**Required work:** In the records that follow, the lines from the one containing "end = bm.faces.new([bm.verts.new((-0.8, y, z))" to the one containing "bmesh.ops.scale(bm, vec=(0.2, 0.28, 0.162), verts=bm.verts)", inclusive, are to be given again exactly.

** Exercise input follows **

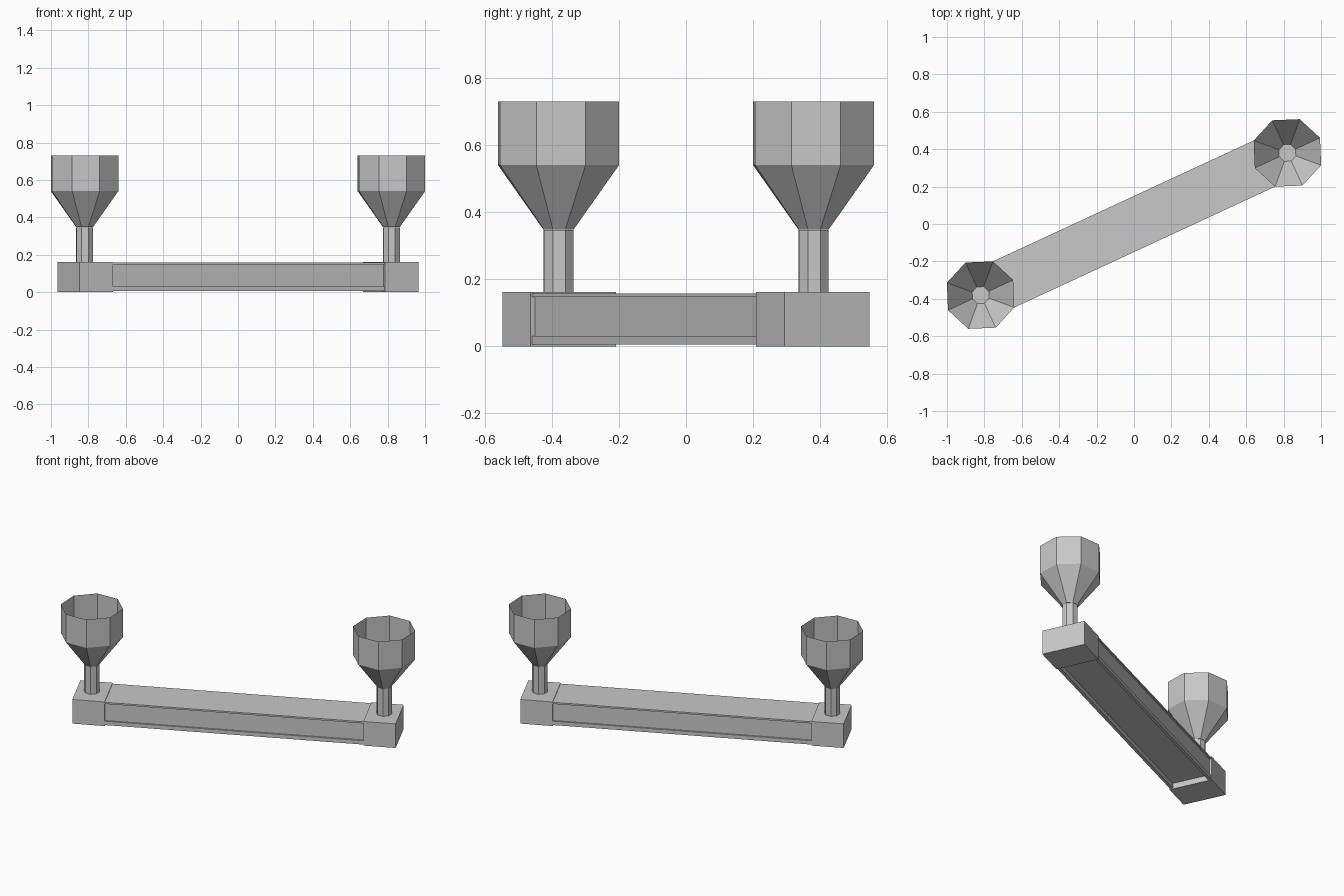
import bpy
import bmesh
import math
from mathutils import Matrix

if "Cube" in bpy.data.objects:
    bpy.data.objects.remove(bpy.data.objects["Cube"])

grey = bpy.data.materials.new("plain_grey")
grey.use_nodes = True
GREY = (0.58, 0.58, 0.58, 1)
grey.diffuse_color = GREY
grey.node_tree.nodes["Principled BSDF"].inputs["Base Color"].default_value = GREY

# The whole piece lies along a line turned about z
TURN = Matrix.Rotation(math.atan2(0.38, 0.82), 4, 'Z')


def finish(name, bm, recalc=True):
    if recalc:
        bmesh.ops.recalc_face_normals(bm, faces=bm.faces)
    mesh = bpy.data.meshes.new(name)
    bm.to_mesh(mesh)
    bm.free()
    mesh.materials.append(grey)
    obj = bpy.data.objects.new(name, mesh)
    obj.matrix_world = TURN
    bpy.context.collection.objects.link(obj)
    return obj


def lathe(name, x, rings, cap_top):
    """Eight-sided surface through (radius, height) rings."""
    bm = bmesh.new()
    loops = []
    for radius, z in rings:
        loops.append([bm.verts.new((x + radius * math.cos(i * math.tau / 8),
                                    radius * math.sin(i * math.tau / 8), z))
                      for i in range(8)])
    for low, high in zip(loops, loops[1:]):
        for i in range(8):
            j = (i + 1) % 8
            bm.faces.new((low[i], low[j], high[j], high[i]))
    bm.faces.new(loops[-1] if cap_top else loops[0][::-1])
    return finish(name, bm, False)


# Beam: section with a shallow recess on each side and a hollow underside
half = [(0.117, 0.038), (0.117, 0.005), (0.136, 0.005), (0.136, 0.031),
        (0.126, 0.031), (0.126, 0.147), (0.136, 0.147), (0.136, 0.158)]
section = half + [(-y, z) for y, z in reversed(half)]
bm = bmesh.new()
end = bm.faces.new([bm.verts.new((-0.8, y, z)) for y, z in section])
out = bmesh.ops.extrude_face_region(bm, geom=[end], use_keep_orig=True)
moved = [v for v in out["geom"] if isinstance(v, bmesh.types.BMVert)]
bmesh.ops.translate(bm, verts=moved, vec=(1.6, 0, 0))
finish("beam", bm)

# End block, stem and open cup at each end
for side, label in ((1, "left"), (-1, "right")):
    bm = bmesh.new()
    bmesh.ops.create_cube(bm, size=1)
    bmesh.ops.scale(bm, vec=(0.2, 0.28, 0.162), verts=bm.verts)
    bmesh.ops.translate(bm, vec=(side * 0.9, 0, 0.081), verts=bm.verts)
    finish(label + "_end_block", bm)

    x = side * 0.904
    lathe(label + "_stem", x, [(0.048, 0.15), (0.048, 0.347)], True)
    lathe(label + "_cup", x, [(0.048, 0.348), (0.192, 0.54), (0.192, 0.73)], False)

** End of Exercise input **

**Reply:**
end = bm.faces.new([bm.verts.new((-0.8, y, z)) for y, z in section])
out = bmesh.ops.extrude_face_region(bm, geom=[end], use_keep_orig=True)
moved = [v for v in out["geom"] if isinstance(v, bmesh.types.BMVert)]
bmesh.ops.translate(bm, verts=moved, vec=(1.6, 0, 0))
finish("beam", bm)

# End block, stem and open cup at each end
for side, label in ((1, "left"), (-1, "right")):
    bm = bmesh.new()
    bmesh.ops.create_cube(bm, size=1)
    bmesh.ops.scale(bm, vec=(0.2, 0.28, 0.162), verts=bm.verts)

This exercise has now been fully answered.